Ulistic has been operating for 8 years now, and we’re happy to be assisting Intelice with their IT marketing efforts. I ran an IT MSP myself years ago in Calgary Canada. So, I know the technology business, and what’s important to company’s like yours in terms of secure and reliable technology.
How We Prepared:
- We had a business continuity strategy drawn up months in advance for the “what-if” scenario.
- We don’t use onsite servers. Everything is in the cloud:
- Microsoft Office 365
- VoIP Phone Systems
- Basecamp for our project management file storage
- We had a failover strategy with our backup offices in Canada and Lakeland, Florida.
- Our key personnel had evacuation plans.
- We got everyone’s cell phone numbers and used an SMS (text-messaging) strategy.
- We used Zello for voice communications during the storm (a walkie-talkie app).

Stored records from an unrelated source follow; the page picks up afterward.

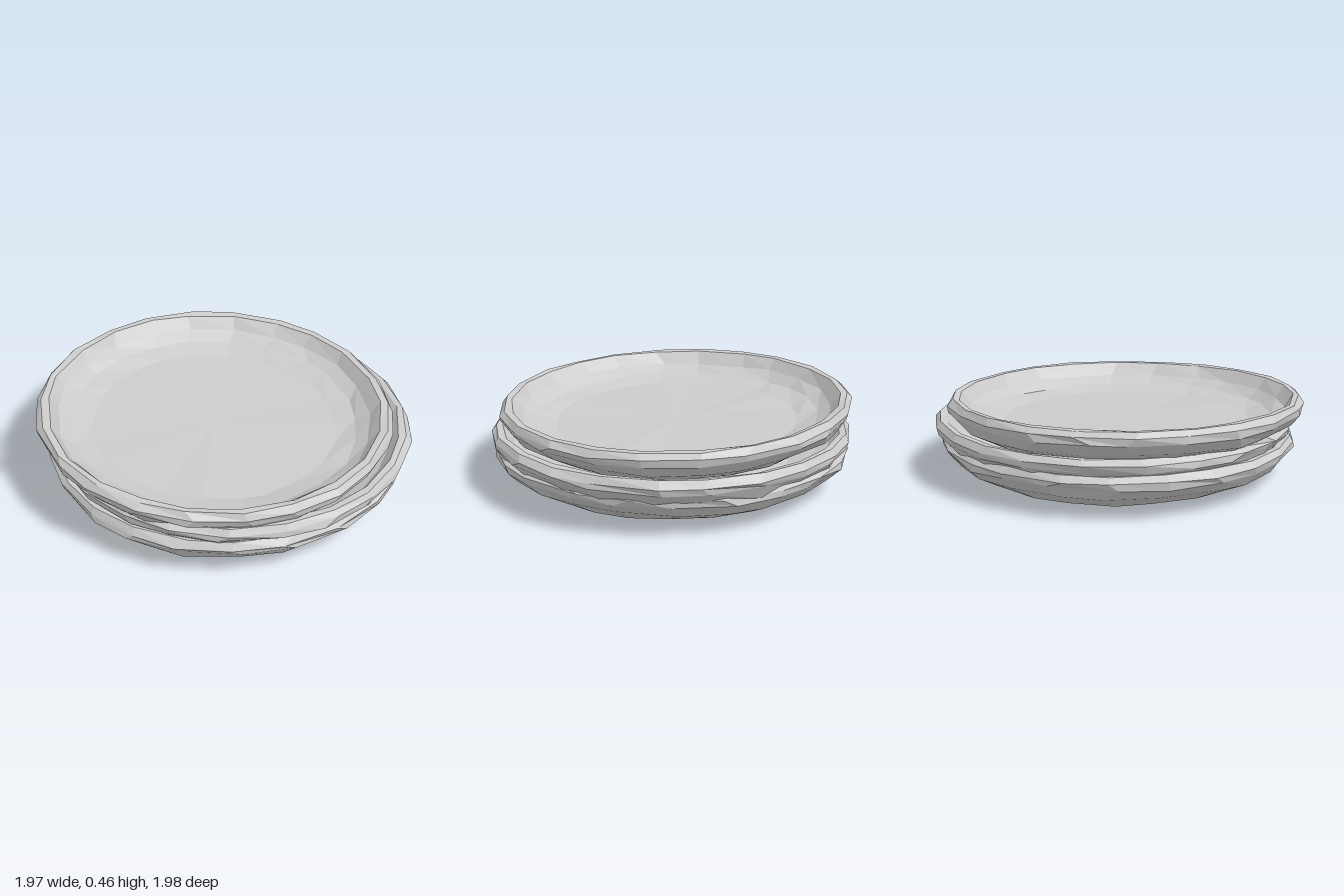
import * as THREE from 'three';

const SIDES = 22;

// Plate cross-section [radius, height, wobble], from the base, round the rim, to the floor
const PROFILE = [
  [0, 0, 0], [0.57, 0.0, 0], [0.76, 0.035, 0.5], [0.89, 0.105, 0.8],
  [0.945, 0.165, 0.7], [0.952, 0.2, 0.6], [0.925, 0.232, 0.4], [0.89, 0.23, 0.4],
  [0.84, 0.165, 0.6], [0.77, 0.125, 0.7], [0.66, 0.1, 0.6], [0, 0.097, 0],
];

function seeded(seed) {
  let s = seed;
  return () => {
    s = (s * 16807) % 2147483647;
    return s / 2147483647 - 0.5;
  };
}

// Lathe a plate, then nudge its rings so it looks roughly hand-shaped
function plateGeometry(seed) {
  const points = PROFILE.map(([r, y]) => new THREE.Vector2(r, y));
  const geometry = new THREE.LatheGeometry(points, SIDES);
  const position = geometry.attributes.position;
  const random = seeded(seed);
  const rows = PROFILE.length;
  const nudges = Array.from({ length: SIDES * rows }, () => [random(), random(), random()]);
  for (let i = 0; i <= SIDES; i++) {
    for (let j = 0; j < rows; j++) {
      const [r, y, wobble] = PROFILE[j];
      const [dr, dy, da] = nudges[(i % SIDES) * rows + j];
      const angle = ((i % SIDES) + da * wobble * 0.6) / SIDES * Math.PI * 2;
      const radius = r + dr * wobble * 0.025;
      position.setXYZ(i * rows + j,
        Math.sin(angle) * radius, y + dy * wobble * 0.02, Math.cos(angle) * radius);
    }
  }
  geometry.computeVertexNormals();
  return geometry;
}

export function createModel() {
  const group = new THREE.Group();
  const material = new THREE.MeshStandardMaterial({ color: 0xcccccc, flatShading: true });

  // Loose stack: each plate shifted, turned and tilted a little
  const plates = [
    { name: 'bottomPlate', at: [0.01, 0, 0], turn: 0, tilt: 0, scale: 1 },
    { name: 'middlePlate', at: [0.035, 0.085, -0.03], turn: 1.9, tilt: 0.004, scale: 1.01 },
    { name: 'topPlate', at: [-0.045, 0.203, 0.035], turn: 4.1, tilt: -0.032, scale: 1 },
  ];
  plates.forEach(({ name, at, turn, tilt, scale }, i) => {
    const plate = new THREE.Mesh(plateGeometry(1237 + i * 7919), material);
    plate.name = name;
    plate.position.set(...at);
    plate.rotation.set(0, turn, tilt, 'ZYX');
    plate.scale.set(scale, 1, scale);
    group.add(plate);
  });
  return group;
}
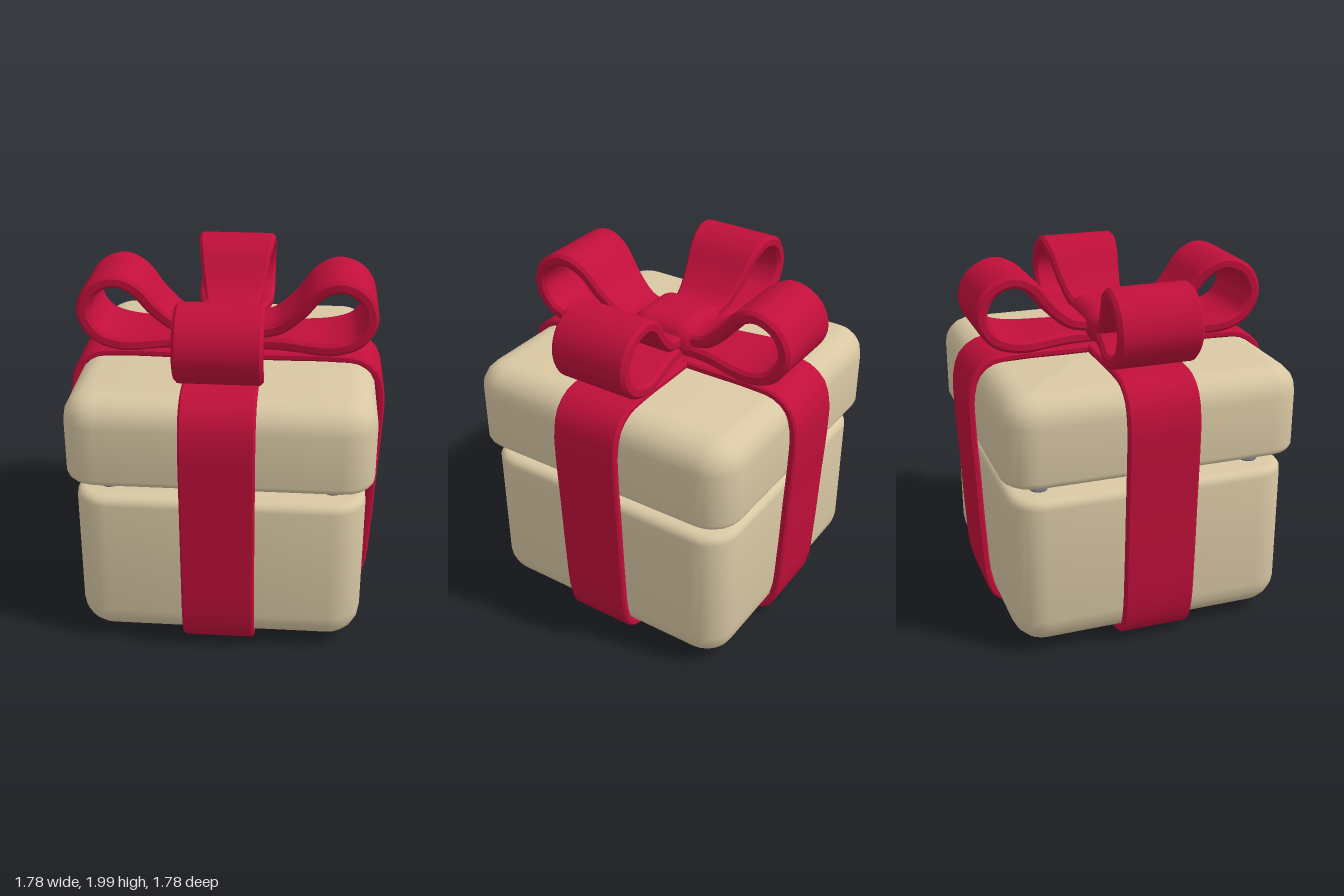
import * as THREE from 'three';
import { toCreasedNormals } from 'three/addons/utils/BufferGeometryUtils.js';
import { RoundedBoxGeometry } from 'three/addons/geometries/RoundedBoxGeometry.js';

const mat = (name, color) => {
  const m = new THREE.MeshStandardMaterial({ color });
  m.name = name;
  return m;
};

// Skins a stack of equal-sized rings; either wraps round or gets end caps.
function loft(rings, wrap) {
  const n = rings[0].length, count = rings.length, index = [];
  for (let i = 0; i < (wrap ? count : count - 1); i++) {
    for (let j = 0; j < n; j++) {
      const a = i * n + j, b = i * n + (j + 1) % n;
      const c = ((i + 1) % count) * n + j, d = ((i + 1) % count) * n + (j + 1) % n;
      index.push(a, c, b, b, c, d);
    }
  }
  if (!wrap) {
    const top = (count - 1) * n;
    for (let k = 1; k < n - 1; k++) index.push(0, k, k + 1, top, top + k + 1, top + k);
  }
  const g = new THREE.BufferGeometry();
  g.setAttribute('position', new THREE.Float32BufferAttribute(rings.flat(2), 3));
  g.setIndex(index);
  return toCreasedNormals(g, 0.6);
}

// Square block with rounded corners; bottom and top edges have their own radii.
function softBlock(half, corner, y0, y1, rBottom, rTop) {
  const profile = [], steps = 5;
  for (let i = 0; i <= steps; i++) {
    const a = (i / steps) * Math.PI / 2;
    profile.push([rBottom * (1 - Math.sin(a)), y0 + rBottom * (1 - Math.cos(a))]);
  }
  for (let i = 0; i <= steps; i++) {
    const a = (i / steps) * Math.PI / 2;
    profile.push([rTop * (1 - Math.cos(a)), y1 - rTop * (1 - Math.sin(a))]);
  }
  const rings = profile.map(([inset, y]) => {
    const ring = [], c = half - corner, r = corner - inset;
    for (let q = 0; q < 4; q++) {
      const sx = q === 0 || q === 3 ? 1 : -1, sz = q < 2 ? 1 : -1;
      for (let k = 0; k <= steps; k++) {
        const a = (q + k / steps) * Math.PI / 2;
        ring.push([sx * c + r * Math.cos(a), y, sz * c + r * Math.sin(a)]);
      }
    }
    return ring;
  });
  return loft(rings, false);
}

// Closed ribbon following a counterclockwise path in the xy plane.
function ribbon(points, halfWidth, halfThick, samples) {
  const curve = new THREE.CatmullRomCurve3(
    points.map(([x, y]) => new THREE.Vector3(x, y, 0)), true, 'centripetal');
  const rings = [];
  for (let i = 0; i < samples; i++) {
    const p = curve.getPointAt(i / samples), t = curve.getTangentAt(i / samples);
    const w = halfWidth(p.x), h = halfThick, b = h * 0.5;
    const section = [
      [b - w, h], [w - b, h], [w, h - b], [w, b - h],
      [w - b, -h], [b - w, -h], [-w, b - h], [-w, h - b]];
    rings.push(section.map(([u, v]) => [p.x + t.y * v, p.y - t.x * v, u]));
  }
  return loft(rings, true);
}

export function createModel() {
  const model = new THREE.Group();
  model.name = 'giftBox';
  const cream = mat('cream', 0xd8c7a3);
  const red = mat('ribbonRed', 0xc00f3a);
  const grey = mat('metalGrey', 0x666c72);
  const add = (name, geometry, material) => {
    const mesh = new THREE.Mesh(geometry, material);
    mesh.name = name;
    model.add(mesh);
    return mesh;
  };

  // Box body and floating lid
  add('boxBody', softBlock(0.79, 0.18, 0.05, 0.94, 0.17, 0.05), cream);
  add('lid', softBlock(0.83, 0.18, 1.03, 1.52, 0.04, 0.15), cream);

  // Small springs holding the lid up
  const springProfile = [
    [0, 0.92], [0.045, 0.92], [0.05, 0.945], [0.038, 0.955], [0.065, 0.972],
    [0.065, 0.985], [0.04, 0.995], [0.062, 1.01], [0.062, 1.02], [0.04, 1.03], [0, 1.045],
  ].map(([r, y]) => new THREE.Vector2(r, y));
  const spring = toCreasedNormals(new THREE.LatheGeometry(springProfile, 12), 0.6);
  for (const x of [-0.61, 0.61]) {
    for (const z of [-0.61, 0.61]) add('spring', spring, grey).position.set(x, 0, z);
  }

  // Two crossing bands wrapped around the box
  const side = [
    [0.3, 0.028], [0.55, 0.028], [0.67, 0.038], [0.765, 0.085], [0.812, 0.21], [0.835, 0.5],
    [0.85, 0.85], [0.865, 1.2], [0.862, 1.34], [0.825, 1.46], [0.74, 1.525], [0.6, 1.542], [0.3, 1.542]];
  const bandPath = [...side, ...side.map(([x, y]) => [-x, y]).reverse()];
  const band = ribbon(bandPath, () => 0.2, 0.022, 110);
  for (let i = 0; i < 2; i++) add('ribbonBand', band, red).rotation.y = i * Math.PI / 2;

  // Four bow loops, pinched toward the knot
  const loopPath = [
    [0.06, 1.597], [0.3, 1.6], [0.6, 1.602], [0.73, 1.655], [0.793, 1.78], [0.745, 1.905],
    [0.62, 1.963], [0.51, 1.92], [0.4, 1.79], [0.28, 1.69], [0.12, 1.645]];
  const pinch = x => 0.15 + 0.08 * THREE.MathUtils.smoothstep(x, 0.15, 0.65);
  const loop = ribbon(loopPath, pinch, 0.036, 64);
  for (let i = 0; i < 4; i++) add('bowLoop', loop, red).rotation.y = i * Math.PI / 2;

  // Knot in the middle of the bow
  add('bowKnot', new RoundedBoxGeometry(0.4, 0.21, 0.4, 4, 0.09), red).position.y = 1.655;

  return model;
}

However, we did learn a few things:
We thought we were prepared. But, as it turns out, we weren’t as prepared as we thought. We didn’t plan for:
- A lack of gasoline.
- Extended power and Internet outages.
- A lack of cell coverage or oversubscribed mobile communications.
- Employee hardship after the storm.
- Flooded and impassable roads.
After Irma, we learned that we needed a more extensive business continuity plan.
With a hurricane, you have 5 or 6 days warning. But what do you do when a tornado hits? Or, even when a water pipe breaks and floods your office? Some disasters don’t provide any notice:
- Freak storms
- Human error
- Man-made issues
- Power outages
- Internet outages
Being newbies in Florida, we didn’t know what we didn’t know. So, now we’re getting:
- A generator that’s powered by natural gas.
- A backup Internet Satellite Service.
- Fuel cans to fill before the next hurricane hits.
Where do you start?
- Check out all the things that can go wrong in your area. Are you near a railroad track? (They carry hazardous cargo. What would happen if a train derailed?) Do some research online to see what the storm, earthquake, tornado, wildfire, etc., risks are for your area. (Check with your state, municipality and the federal government for information about disaster preparedness planning.)
- Ask your IT provider how you can prevent downtime. How quickly do you need to be back up and running? Every minute of downtime costs money. And your customers won’t tolerate any downtime from you. They’ll move on to your competitors. Continuity solutions pay for themselves for three years with just one day of downtime.
- Hold a “fire, flood, storm or earthquake drill in your office.” Tell your employees that the office is must be evacuated, now! How will you stay up and running?
Contact Intelice. They’re the experts in the Metro DC area when it comes to business continuity. Ask them to visit your office to ensure you can stay up and run before the next storm or power outage hits.